- Nero’s ship’s so powerful, his torturing of Pike serves no purpose. Gratuitous nonsense.
- Why would Spock ask a communications officer (Uhura) which direction a ship is headed?
- The talk of an alternate reality is completely unnecessary exposition. They would never have this conversation. Science fiction characters should only ever worry about changing the past. It should never occur to them that their future has been changed while in the middle of a conflict. They might briefly reflect on it when it’s all over, but it has no bearing on the conflict itself and so would never be mentioned.
- Spock twice uses the word “destiny”. This concept is simple superstition and Spock would never use this word.
- Spock was emotional in expelling Kirk; the brig would have been fine.
- It’s inconsistent that Nero’s ship was able to destroy several Star Fleet ships in just a few seconds, but George Kirk’s ship (the Kelvin) was never destroyed and was able to protect shuttlecraft and ram Nero’s ship. Nero would easily have killed everyone on the Kelvin and hence no Jim Kirk, hence no story. In other words, Nero’s ship’s abilities change with the requirements of the writers; this is the definition of a contrivance and is the second biggest crime of the producers of this movie.
- Spock asks, “You are not the captain?” Since he is not aware of the precise circumstances of the new timeline, his assumption that a 21 year-old would be captain is preposterous.
- Why would a powerful empire like Romulus need Spock’s help to survive a nova? Novas are always predictable at least thousands of years in advance. The Romulans would have been well prepared, again, rendering the whole story implausible.
- Scott’s materialization and trek through large transparent piping in the engineering section seems more appropriate to Willy Wonka.
- Spock would never say fear is necessary for command, because fear is an emotion.
- Scott says he’s beaming them to an unoccupied section of Nero’s ship. There is no acceptable explanation for why he failed. They have sensors. Star Fleet characters always know whether there are people about when using the transporter. Again, totally contrived.
- The fist fight between Nero & Kirk is unmotivated and Romulans just don’t act like that.
- I don’t like old Spock telling young Spock to put aside logic. Spock is logical and he should stay logical.
- Why is McCoy always on the bridge?

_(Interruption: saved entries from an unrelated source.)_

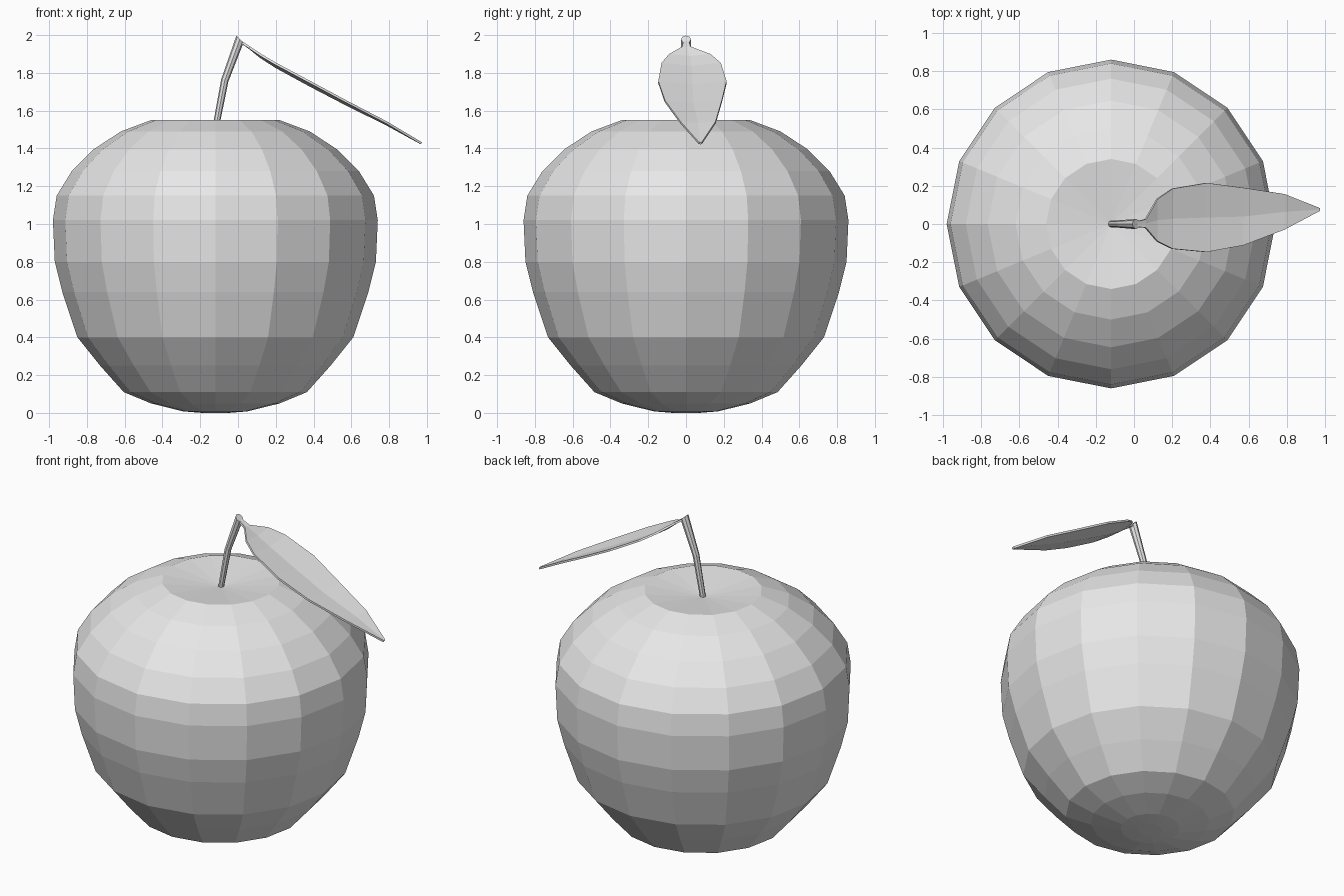
import bpy, bmesh, math
from mathutils import Vector

if "Cube" in bpy.data.objects:
    bpy.data.objects.remove(bpy.data.objects["Cube"])

SIDES = 16
AXIS_X = -0.12

grey = bpy.data.materials.new("light grey")
grey.use_nodes = True
grey.diffuse_color = (0.8, 0.8, 0.8, 1)
grey.node_tree.nodes["Principled BSDF"].inputs["Base Color"].default_value = (0.8, 0.8, 0.8, 1)


def finish(name, bm):
    bmesh.ops.recalc_face_normals(bm, faces=bm.faces)
    mesh = bpy.data.meshes.new(name)
    bm.to_mesh(mesh)
    bm.free()
    mesh.materials.append(grey)
    obj = bpy.data.objects.new(name, mesh)
    bpy.context.collection.objects.link(obj)
    return obj


def bridge(bm, rings):
    """Join successive closed rings of vertices with quads."""
    for a, b in zip(rings, rings[1:]):
        n = len(a)
        for i in range(n):
            j = (i + 1) % n
            bm.faces.new((a[i], a[j], b[j], b[i]))


# Fruit body: faceted lathe with a shallow dip around the stem
profile = [(0.07, 0.0), (0.17, 0.008), (0.34, 0.05), (0.485, 0.11), (0.61, 0.25),
           (0.73, 0.40), (0.81, 0.64), (0.85, 0.80), (0.86, 1.02), (0.84, 1.15),
           (0.76, 1.28), (0.645, 1.395), (0.50, 1.49), (0.34, 1.55)]
bm = bmesh.new()
rings = []
for r, z in profile:
    angles = [math.tau * i / SIDES for i in range(SIDES)]
    rings.append([bm.verts.new((AXIS_X + r * math.cos(a), r * math.sin(a), z)) for a in angles])
bridge(bm, rings)
bm.faces.new(rings[0])
dip = bm.verts.new((AXIS_X, 0, 1.51))
for i in range(SIDES):
    bm.faces.new((rings[-1][i], rings[-1][(i + 1) % SIDES], dip))
finish("fruit_body", bm)

# Stem: bent tapered tube with a slanted tip (x, z, radius, tilt)
bm = bmesh.new()
rings = []
for x, z, r, tilt in [(-0.12, 1.50, 0.017, 0.2), (-0.07, 1.76, 0.02, 0.3), (0.01, 1.978, 0.027, 0.8)]:
    ring = []
    for i in range(8):
        a = math.tau * i / 8
        u = r * math.cos(a)
        ring.append(bm.verts.new(Vector((x + u * math.cos(tilt), r * math.sin(a),
                                         z - u * math.sin(tilt)))))
    rings.append(ring)
bridge(bm, rings)
bm.faces.new(rings[0])
bm.faces.new(rings[-1])
finish("stem", bm)

# Leaf: drooping blade with a slight central fold (x, z, right edge, left edge)
sections = [(0.015, 1.965, -0.015, 0.015), (0.06, 1.935, -0.02, 0.025),
            (0.12, 1.895, -0.09, 0.13), (0.20, 1.848, -0.13, 0.185),
            (0.38, 1.752, -0.147, 0.215), (0.57, 1.65, -0.112, 0.19),
            (0.785, 1.538, -0.03, 0.157), (0.97, 1.428, 0.068, 0.084)]
bm = bmesh.new()
rows = []
for x, z, lo, hi in sections:
    fold = 0.05 * (hi - lo)
    rows.append([bm.verts.new((x, lo, z)), bm.verts.new((x, (lo + hi) / 2, z - fold)),
                 bm.verts.new((x, hi, z))])
for a, b in zip(rows, rows[1:]):
    for i in range(2):
        bm.faces.new((a[i], b[i], b[i + 1], a[i + 1]))
leaf = finish("leaf", bm)
thick = leaf.modifiers.new("thickness", 'SOLIDIFY')
thick.thickness = 0.012
thick.offset = 0
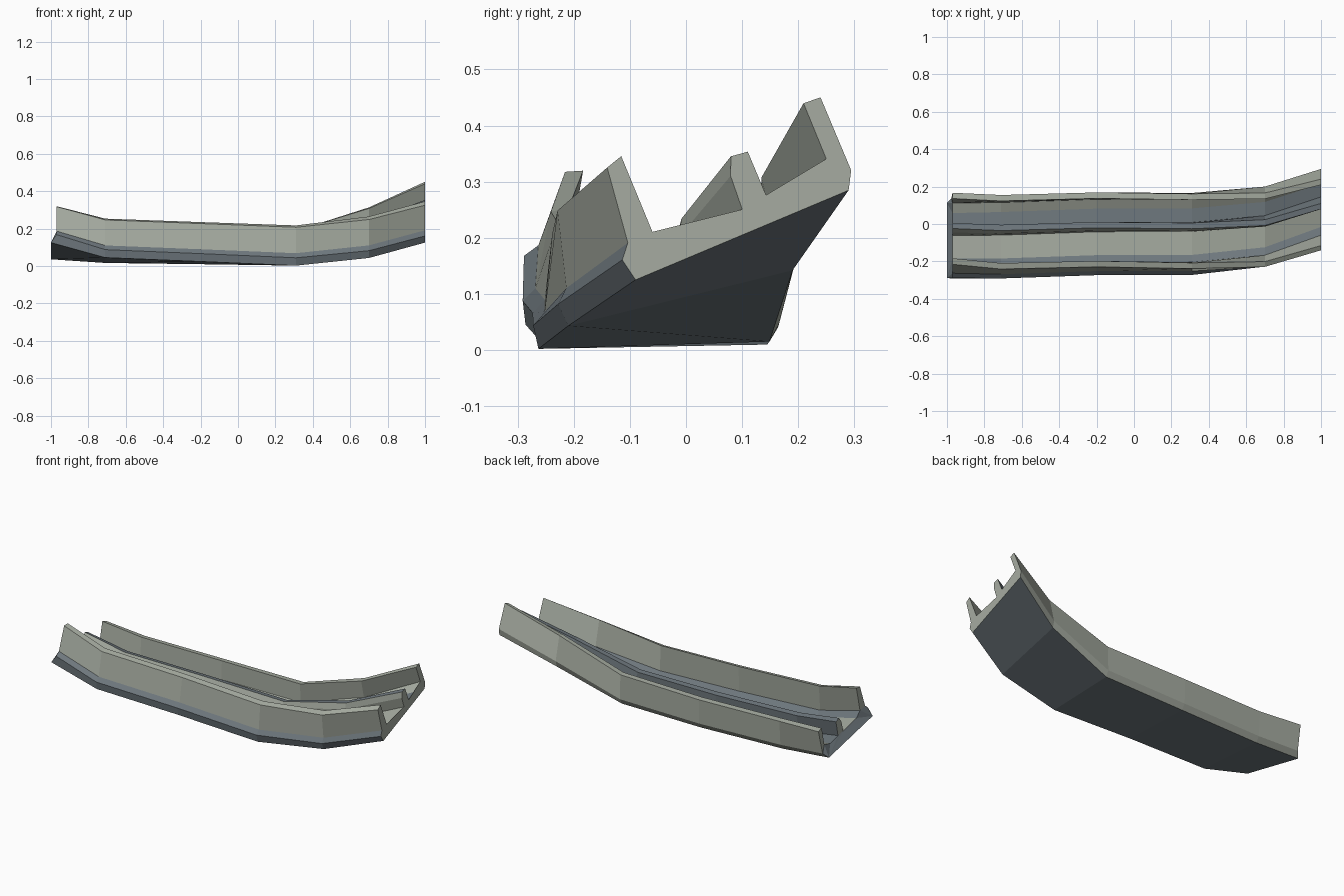
import bpy, bmesh, math

cube = bpy.data.objects.get("Cube")
if cube:
    bpy.data.objects.remove(cube, do_unlink=True)


def make_material(name, rgb):
    mat = bpy.data.materials.new(name)
    mat.use_nodes = True
    color = (*rgb, 1.0)
    mat.diffuse_color = color
    bsdf = next(n for n in mat.node_tree.nodes if n.type == 'BSDF_PRINCIPLED')
    bsdf.inputs["Base Color"].default_value = color
    bsdf.inputs["Roughness"].default_value = 0.8
    return mat


materials = [make_material("pale_stone", (0.38, 0.41, 0.355)),
             make_material("slate_blue", (0.155, 0.185, 0.205))]
STONE, SLATE = 0, 1

# Cross-section (across, up), from the front bottom edge over the top to the back
profile = [
    (0, 0), (-0.008, 0.042), (0.013, 0.066),                 # front curb
    (0.031, 0.204), (0.062, 0.213), (0.061, 0.067),          # front wall
    (0.099, 0.043), (0.224, 0.042),                          # front channel
    (0.228, 0.105), (0.242, 0.137), (0.273, 0.133),          # middle rail
    (0.273, 0.043), (0.348, 0.041), (0.397, 0.067),          # back channel
    (0.398, 0.174), (0.430, 0.172), (0.430, 0.031),          # back wall
    (0.412, 0),
]
count = len(profile)
slate_strips = {0, 1, 5, 9, 10, 11, count - 1}

# Path stations: x, y and z of the front bottom edge, bank angle in degrees
stations = [
    (-1.00, -0.290, 0.125, -12.5),
    (-0.71, -0.286, 0.045, -4),
    (-0.20, -0.267, 0.024, -2),
    (0.31, -0.263, 0.002, 1.8),
    (0.70, -0.210, 0.043, 13.9),
    (1.00, -0.090, 0.125, 22.8),
]

bm = bmesh.new()
rings = []
for x, y, z, bank in stations:
    c, s = math.cos(math.radians(bank)), math.sin(math.radians(bank))
    ring = []
    for u, v in profile:
        # the start of the base slopes back under the walls
        slope = 0.03 * min(1, v / 0.04) if x == -1 else 0
        ring.append(bm.verts.new((x + slope, y + u * c - v * s, z + u * s + v * c)))
    rings.append(ring)

# Long strips of the track
for a, b in zip(rings, rings[1:]):
    for i in range(count):
        j = (i + 1) % count
        face = bm.faces.new((a[i], a[j], b[j], b[i]))
        face.material_index = SLATE if i in slate_strips else STONE

# End caps, split into base, walls and rail
base = [0, 1, 2, 5, 6, 7, 11, 12, 13, 16, 17]
uprights = [range(2, 6), range(7, 12), range(13, 17)]
for ring, base_color in ((rings[0], SLATE), (rings[-1], STONE)):
    bm.faces.new([ring[i] for i in base]).material_index = base_color
    for part in uprights:
        bm.faces.new([ring[i] for i in part]).material_index = STONE

bmesh.ops.triangulate(bm, faces=[f for f in bm.faces if len(f.verts) > 4])
bmesh.ops.recalc_face_normals(bm, faces=bm.faces)
mesh = bpy.data.meshes.new("banked_track")
bm.to_mesh(mesh)
bm.free()
for mat in materials:
    mesh.materials.append(mat)
track = bpy.data.objects.new("banked_track", mesh)
bpy.context.scene.collection.objects.link(track)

- Spock’s called a commander, but his rank at this time of the future history was lieutenant.
- Again with the preposterous drilling of a planet, this time Earth.
- Apparently black holes are taken for granted as being transportation hubs through both space and time. As we know, this is not true (notwithstanding string theory, which is unproven and extremely unlikely). Real Star Trek always provides at least a bare minimum of technobabble to explain why known physics have been circumvented for the sake of story. The producers of this film couldn’t be bothered. Lazy.
Other reviews of the movie:
Hal’s not the only one. Others have decried the movie and the criticism does seem to stem from the more Star Fleet Academy bumper sticker crowd, IE the far-out (sounds better than calling them the far left/right):
The comments connected with the Star Trek 11 trailer are grassroots movie reviews: http://www.youtube.com/watch?v=HcFLgkCKi1Q